Raising the standards of care
and quality of living for all

We March

Racism in medicine unfortunately remains a reality for many families of color and of lower income statuses across the nation and especially here in the District of Columbia, where systemic oversights in providing proper health care for African American families have contributed to the alarming levels of COVID-19, OPIOID, & Gun Violent deaths.  In Wards 7 & 8 there is a predominance of over 94% of the population who is African American.  Additionally, over 50% of these families manage households and families with less than $15,000 of annual income.   The Healthy D.C. & Me Leadership Coalition is a group of seven (7) community organizations, clergy, & business owners with a vested interest in restoring the proper standards of healthcare for our marginalized citizens who reside “East” of the Anacostia river in Wards 7 & 8 of the Nation’s capital.

The District’s track record with providing appropriate standards of care to include mental health and trauma related resources as well as the management of such for our poorest citizens and senior populations, “East” of the Anacostia river, has to date placed the livelihood of our most vulnerable citizens in a “state of emergency”. The city meanwhile is marching forward with major developmental  projects and infrastructure that do not prove conducive to correcting the dangerous implications that negligent governing has and continues to create for so many families of despair. Black lives should matter beyond the sensationalized media headlines and the sound bites.
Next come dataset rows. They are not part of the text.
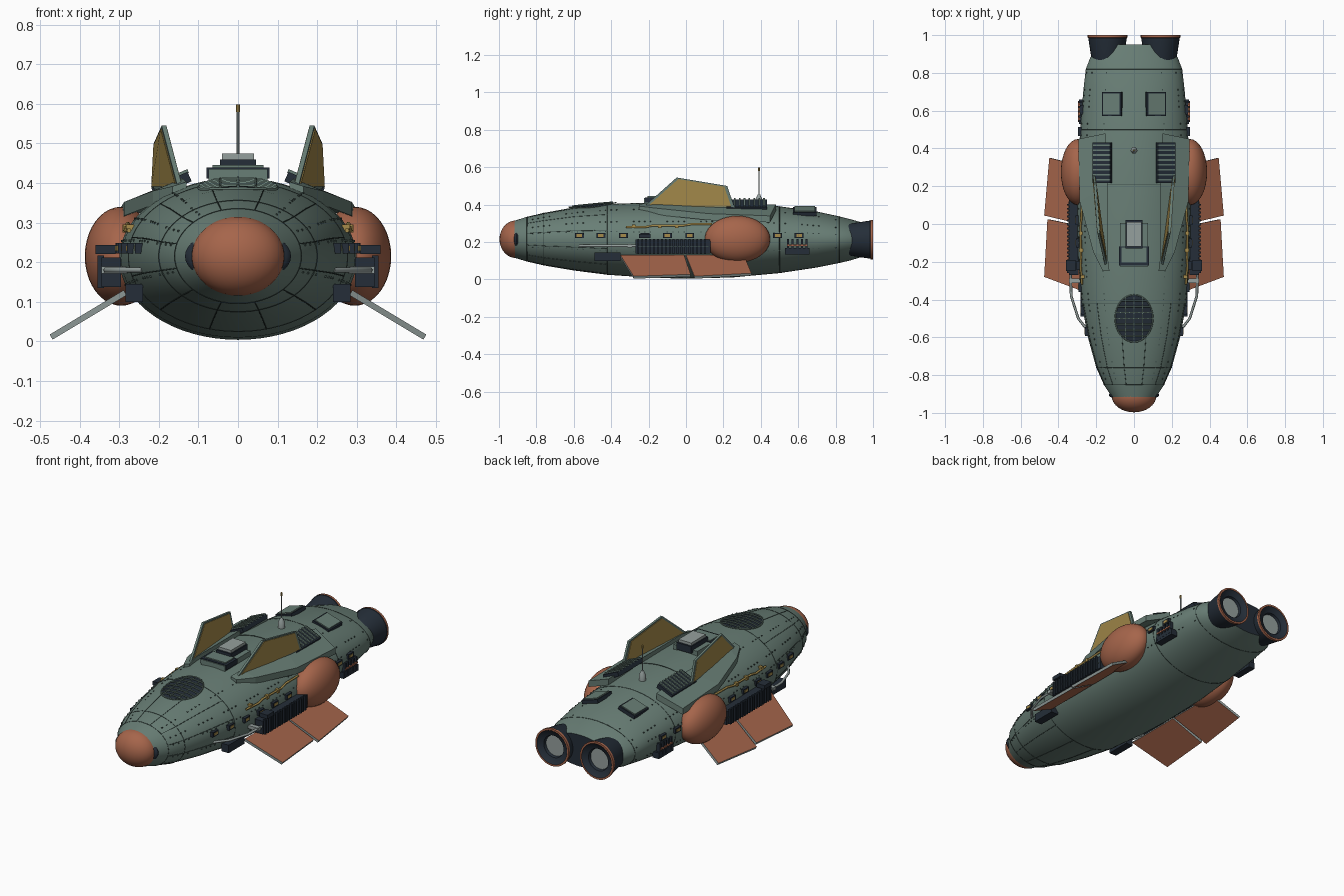
import bpy, bmesh, math
from mathutils import Vector, Matrix

if "Cube" in bpy.data.objects:
    bpy.data.objects.remove(bpy.data.objects["Cube"])


def material(name, r, g, b):
    m = bpy.data.materials.new(name)
    m.use_nodes = True
    m.diffuse_color = (r, g, b, 1)
    bsdf = next(n for n in m.node_tree.nodes if n.type == 'BSDF_PRINCIPLED')
    bsdf.inputs["Base Color"].default_value = (r, g, b, 1)
    return m


GREEN = material("hull green", .14, .21, .18)
SEAM = material("seam dark green", .04, .065, .058)
RUST = material("rust orange", .38, .13, .07)
DARK = material("dark navy", .018, .027, .04)
GOLD = material("dull gold", .38, .26, .07)
GREY = material("light grey", .30, .35, .34)


def finish(name, bm, mats, smooth=False):
    bmesh.ops.recalc_face_normals(bm, faces=bm.faces)
    me = bpy.data.meshes.new(name)
    bm.to_mesh(me)
    bm.free()
    for m in mats:
        me.materials.append(m)
    if smooth:
        me.polygons.foreach_set("use_smooth", [True] * len(me.polygons))
        me.set_sharp_from_angle(angle=math.radians(35))
    ob = bpy.data.objects.new(name, me)
    bpy.context.collection.objects.link(ob)
    return ob


def boxes(name, items, mat):
    # items: (centre, size, tilt about y)
    bm = bmesh.new()
    for loc, size, tilt in items:
        mtx = Matrix.Translation(loc) @ Matrix.Rotation(tilt, 4, 'Y') @ Matrix.Diagonal((*size, 1))
        bmesh.ops.create_cube(bm, size=1, matrix=mtx)
    return finish(name, bm, [mat])


def prism(name, pts, depth, face_mat, edge_mat):
    bm = bmesh.new()
    pts = [Vector(p) for p in pts]
    d = Vector(depth)
    a = [bm.verts.new(p + d / 2) for p in pts]
    b = [bm.verts.new(p - d / 2) for p in pts]
    bm.faces.new(a)
    bm.faces.new(b[::-1])
    for i in range(len(a)):
        j = (i + 1) % len(a)
        bm.faces.new((a[i], b[i], b[j], a[j])).material_index = 1
    return finish(name, bm, [face_mat, edge_mat])


def ellipsoid(name, loc, radii, mat):
    bm = bmesh.new()
    bmesh.ops.create_uvsphere(bm, u_segments=32, v_segments=20, radius=1,
                              matrix=Matrix.Translation(loc) @ Matrix.Diagonal((*radii, 1)))
    return finish(name, bm, [mat], True)


def lathe(name, profile, centre, axis, mats, rule=lambda i: 0, n=32):
    # profile: (distance along axis, radius)
    bm = bmesh.new()
    rings = []
    for t, r in profile:
        ring = []
        for k in range(n):
            c, s = r * math.cos(k * math.tau / n), r * math.sin(k * math.tau / n)
            ring.append(bm.verts.new(Vector(centre) + Vector((c, t, s) if axis == 'Y' else (c, s, t))))
        rings.append(ring)
    for i in range(len(rings) - 1):
        for k in range(n):
            j = (k + 1) % n
            f = bm.faces.new((rings[i][k], rings[i][j], rings[i + 1][j], rings[i + 1][k]))
            f.material_index = rule(i)
    bm.faces.new(rings[0])
    bm.faces.new(rings[-1]).material_index = rule(len(rings) - 1)
    return finish(name, bm, mats, True)


def tubes(name, paths, radius, mat):
    cu = bpy.data.curves.new(name, 'CURVE')
    cu.dimensions = '3D'
    cu.bevel_depth, cu.bevel_resolution = radius, 1
    cu.use_fill_caps = True
    for path in paths:
        sp = cu.splines.new('POLY')
        sp.points.add(len(path) - 1)
        for p, co in zip(sp.points, path):
            p.co = (*co, 1)
    cu.materials.append(mat)
    ob = bpy.data.objects.new(name, cu)
    bpy.context.collection.objects.link(ob)


# Hull stations: y, half width, bottom, top
STATIONS = [(-.93, .108, .12, .31), (-.85, .16, .096, .335), (-.76, .2, .075, .356), (-.6, .244, .048, .385),
            (-.42, .277, .025, .403), (-.2, .295, .01, .411), (0, .3, .004, .413), (.25, .298, .011, .409),
            (.5, .285, .034, .391), (.7, .269, .064, .363), (.82, .255, .088, .337), (.88, .232, .102, .322),
            (.95, .19, .124, .302)]


def section(y):
    for a, b in zip(STATIONS, STATIONS[1:]):
        if y <= b[0]:
            t = (y - a[0]) / (b[0] - a[0])
            w, lo, hi = (a[i] + t * (b[i] - a[i]) for i in (1, 2, 3))
            return w, (lo + hi) / 2, (hi - lo) / 2
    return section(STATIONS[-1][0])


def on_hull(y, ang, off=0):
    w, zc, h = section(y)
    return Vector(((w + off) * math.sin(ang), y, zc + (h + off) * math.cos(ang)))


def top(x, y, off=0):
    w, zc, h = section(y)
    return Vector((x, y, zc + h * math.sqrt(1 - (x / w) ** 2) + off))


def side_x(y, z):
    w, zc, h = section(y)
    return w * math.sqrt(1 - ((z - zc) / h) ** 2)


# Hull skin with a dark stern cap
N = 64
bm = bmesh.new()
rings = [[bm.verts.new(on_hull(s[0], k * math.tau / N)) for k in range(N)] for s in STATIONS]
for a, b in zip(rings, rings[1:]):
    for k in range(N):
        bm.faces.new((a[k], a[(k + 1) % N], b[(k + 1) % N], b[k]))
bm.faces.new(rings[0])
bm.faces.new(rings[-1]).material_index = 1
finish("hull", bm, [GREEN, DARK], True)

# Panel seams and rivets
seams = [[on_hull(y, k * math.tau / N) for k in range(N + 1)] for y in (-.85, -.76, -.42, .5, .82)]
for k in range(12):
    ang = (k + .5) * math.tau / 12
    seams.append([on_hull(s[0], ang) for s in STATIONS[1:5]])
tubes("panel_seams", seams, .0015, SEAM)
rivets = []
for ang in (.6, 1.05, 1.35, 1.9):
    for i in range(55):
        if i % 6 < 4:
            y = -.82 + i * .03
            rivets += [(on_hull(y, s * ang), (.005, .007, .005), 0) for s in (-1, 1)]
boxes("rivets", rivets, SEAM)

# Nose cap and collar plates
ellipsoid("nose_cap", (0, -.91, .215), (.118, .087, .1), RUST)
ellipsoid("nose_collar", (0, -.905, .215), (.134, .03, .07), DARK)

# Round grille on the foredeck
bm = bmesh.new()
rim = [top(.1 * math.cos(k * math.tau / 32), -.5 + .125 * math.sin(k * math.tau / 32), .006) for k in range(33)]
hub = bm.verts.new(top(0, -.5, .006))
mid = [bm.verts.new(top(p.x / 2, -.5 + (p.y + .5) / 2, .006)) for p in rim[:-1]]
out = [bm.verts.new(p) for p in rim[:-1]]
for k in range(32):
    j = (k + 1) % 32
    bm.faces.new((hub, mid[k], mid[j]))
    bm.faces.new((mid[k], out[k], out[j], mid[j]))
finish("grille_base", bm, [DARK])
bars = [rim]
for t in (-.75, -.5, -.25, 0, .25, .5, .75):
    half = .1 * math.sqrt(1 - t * t)
    bars.append([top(half * u / 4, -.5 + .125 * t, .009) for u in range(-4, 5)])
for x in (-.045, 0, .045):
    bars.append([top(x, -.5 + .11 * u / 4, .009) for u in range(-4, 5)])
tubes("grille_bars", bars, .0035, GREEN)

# Centre deck hatch and vent box
boxes("hatch_base", [((0, -.11, .42), (.15, .23, .03), 0)], GREEN)
boxes("hatch_blocks", [((0, -.17, .425), (.16, .1, .028), 0), ((0, -.055, .44), (.092, .15, .04), 0)], DARK)
boxes("hatch_plate", [((0, -.165, .441), (.13, .08, .008), 0)], GREEN)
boxes("hatch_lid", [((0, -.055, .467), (.08, .13, .016), 0)], GREY)
tubes("deck_line", [[top(x * .05, .21, .001) for x in range(-3, 4)]], .002, SEAM)

# Antenna
lathe("antenna_base", [(.4, .018), (.43, .018), (.455, .006)], (0, .39, 0), 'Z', [GREY], n=12)
lathe("antenna_mast", [(.45, .0035), (.585, .0035)], (0, .39, 0), 'Z', [GREY], n=8)
lathe("antenna_tip", [(.58, .005), (.598, .005)], (0, .39, 0), 'Z', [GOLD], n=8)

for s, side in ((1, "left"), (-1, "right")):
    # Engine nozzle
    lathe(side + "_nozzle", [(.86, .08), (.88, .086), (.985, .102), (.987, .105), (1, .105), (1, .095),
                             (.995, .09), (.985, .062), (.97, .058)],
          (s * .14, 0, .213), 'Y', [DARK, RUST, GREY], lambda i: {3: 1, 4: 1, 8: 2}.get(i, 0))

    # Side pod
    ellipsoid(side + "_pod", (s * .295, .275, .215), (.092, .175, .125), RUST)

    # Sloping shoulder plate under the fin
    bm = bmesh.new()
    rows = [((.13, -.25, .403), (.165, -.25, .392)), ((.14, -.17, .411), (.215, -.15, .38)),
            ((.14, .2, .412), (.288, .12, .352)), ((.15, .48, .4), (.295, .45, .34))]
    grid = [[bm.verts.new((s * x, y, z - d)) for d in (0, .035) for x, y, z in row] for row in rows]
    for a, b in zip(grid, grid[1:]):
        for i, j in ((0, 1), (1, 3), (3, 2), (2, 0)):
            bm.faces.new((a[i], a[j], b[j], b[i]))
    for g in (grid[0], grid[-1]):
        bm.faces.new((g[0], g[1], g[3], g[2]))
    finish(side + "_shoulder_plate", bm, [GREEN])

    # Upright fin: frame and inset panel
    fin = [Vector((s * x, y, z)) for x, y, z in
           ((.145, -.23, .385), (.187, -.05, .545), (.207, .22, .5), (.213, .26, .385))]
    mid_pt = sum(fin, Vector()) / 4
    prism(side + "_fin_frame", fin, (.012, 0, 0), GREEN, GREEN)
    prism(side + "_fin_panel", [mid_pt + (p - mid_pt) * .91 for p in fin], (.017, 0, 0), GOLD, GOLD)

    # Lower wing panels
    for part, y0, y1, x0, y2, x1, y3 in (("front", -.35, -.01, .472, -.28, .455, .025),
                                         ("rear", .0, .31, .472, .045, .445, .35)):
        pts = [(.285, y0), (x0, y2), (x1, y3), (.285, y1)]
        prism(f"{side}_{part}_wing", [(s * x, y, .123 - (x - .285) * .6) for x, y in pts],
              (s * .007, 0, .013), RUST, GREY)

    # Deck radiator with slats
    boxes(side + "_deck_radiator", [((s * .168, .325, .396), (.1, .215, .026), s * .42)], DARK)
    boxes(side + "_deck_slats", [((s * .17, .235 + i * .026, .411), (.096, .009, .01), s * .42)
                                 for i in range(8)], GREEN)

    # Aft hatches
    p = top(s * .115, .635, .006)
    boxes(side + "_aft_hatch", [(p, (.105, .125, .02), s * .3)], DARK)
    boxes(side + "_aft_hatch_lid", [(p + Vector((s * .004, 0, .011)), (.09, .11, .008), s * .3)], GREEN)

    # Flank radiator with ribs
    boxes(side + "_flank_radiator", [((s * .32, -.07, .175), (.05, .4, .075), 0),
                                     ((s * .335, -.22, .232), (.05, .06, .022), 0)], DARK)
    boxes(side + "_flank_ribs", [((s * .347, -.255 + i * .021, .176), (.016, .01, .082), 0)
                                 for i in range(18)], DARK)
    boxes(side + "_flank_rail", [((s * .343, -.07, .176), (.008, .38, .006), 0)], SEAM)

    # Forward equipment box and pipe
    boxes(side + "_forward_box", [((s * .262, -.42, .122), (.045, .14, .045), 0)], DARK)
    tubes(side + "_forward_pipe", [[(s * x, y, .18) for x, y in
                                    ((.24, -.57), (.295, -.5), (.333, -.38), (.335, -.26))]], .007, GREY)
    boxes(side + "_pipe_clamp", [((s * .31, -.3, .18), (.07, .025, .018), 0)], GREY)

    # Aft vent module
    boxes(side + "_aft_vent", [((s * .272, .595, .15), (.04, .13, .035), 0)] +
          [((s * .283, .545 + i * .025, .18), (.022, .011, .07), 0) for i in range(5)], DARK)
    boxes(side + "_aft_vent_bar", [((s * .291, .595, .183), (.012, .11, .008), 0)], RUST)

    # Windows
    ys = (-.57, -.455, -.335, -.22, -.1, .02, .49, .605)
    spots = [Vector((s * side_x(y, .235), y, .235)) for y in ys]
    boxes(side + "_window_frames", [(p, (.024, .048, .027), 0) for p in spots], DARK)
    boxes(side + "_window_panes", [(p + Vector((s * .011, 0, 0)), (.006, .03, .014), 0) for p in spots], GOLD)

    # Gold conduit along the flank
    path = [(-.32, .28), (-.22, .28), (-.18, .288), (-.02, .288), (.03, .296), (.14, .296)]
    tubes(side + "_conduit", [[(s * (side_x(y, z) + .008), y, z) for y, z in path]], .006, GOLD)
    boxes(side + "_conduit_clamps", [((s * (side_x(y, .285) + .005), y, .285), (.02, .018, .02), 0)
                                     for y in (-.28, -.14, -.05)], GOLD)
The District’s Dr. Edwin C. Chapman, coalition advisor, says, “the D.C. government’s self-admitted, decades long inability to provide sound public health policy and services to its most needy and vulnerable constituents has to end. There is study after study that points to the need for TRUST in communities of color and the role that “cultural” competency plays in positive healthcare outcomes, yet the D.C. government repeatedly rejects the science and consistently contracts with Trump-like corporate outsiders expecting a different result. DC’s health inequities are further compounded by the “social determinants of health”, the District government’s unabated gentrification push, Black intra-classism, and the “brain draining” exodus of Black physicians which now rivals both (1) the Black Covid-19 and opioid death rates (80%) and (2) the rate of displacement of disenfranchised Black residents out of the city. All the above has exacerbated base-line anxiety and depression (PTSD or PTSS) and  is directly related to increased self-medication with drugs/alcohol as well as reactive domestic and community violence”.

"Our coalition’s humble request and proactive approach at soliciting your donation commitments and partnership requests, to stand with us and the citizens of Washington D.C. is very genuine. There are too many citizens in the Nation's Capital who are in dire need of higher standards of comprehensive healthcare resourcing and solid stakeholders who are committed to realizing a true progression of resources, services and a preservation of life, for not only today's low-income, vulnerable citizens here in the District of Columbia but also for future generations to come."

Rhonda L. Hamilton, Healthy D.C. & Me Leadership Coalition, President

Click Each To Learn More

National Institute of Mental Health
RSS Feed Below

Mental Health America
RSS Feed Below

  • A Peer Organization Spotlight: Listen to Students With Psychosis

    A Peer Organization Spotlight: Listen to Students With Psychosis JCheang Thu, 09/02/2021 - 17:08 September 13, 2021 By Cecilia A. McGough (she/they), Executive Director, Students With Psychosis Psychosis is often left out of the mental conversation on college campuses. Often, the narrative is limited and excludes intersectional community members. The Child Mind Institute narrows "the peak onset [of psychosis to] between the ages of 15 and 25."[1] This age range compares to reports from The Hamilton Project which found that the majority age group enrolled in public and private colleges and universities within the United States was 18-25. [2] Additionally, the World Health Organization (WHO) reports that people with psychosis are at a high risk of exposure to human rights violations. [3] A global perspective of psychosis is thus essential. This helps create appropriate solutions, at both domestic and international levels. The need to assist college students living with psychosis is not a niche topic. The National Institute of Mental Health (NIMH) reports that about 100,000 adolescents and young adults will experience first-episode psychosis each year.[4] This creates an overlap of the age of onset of psychosis with the challenges of going to college. It also shows the need to create solutions with and by those […]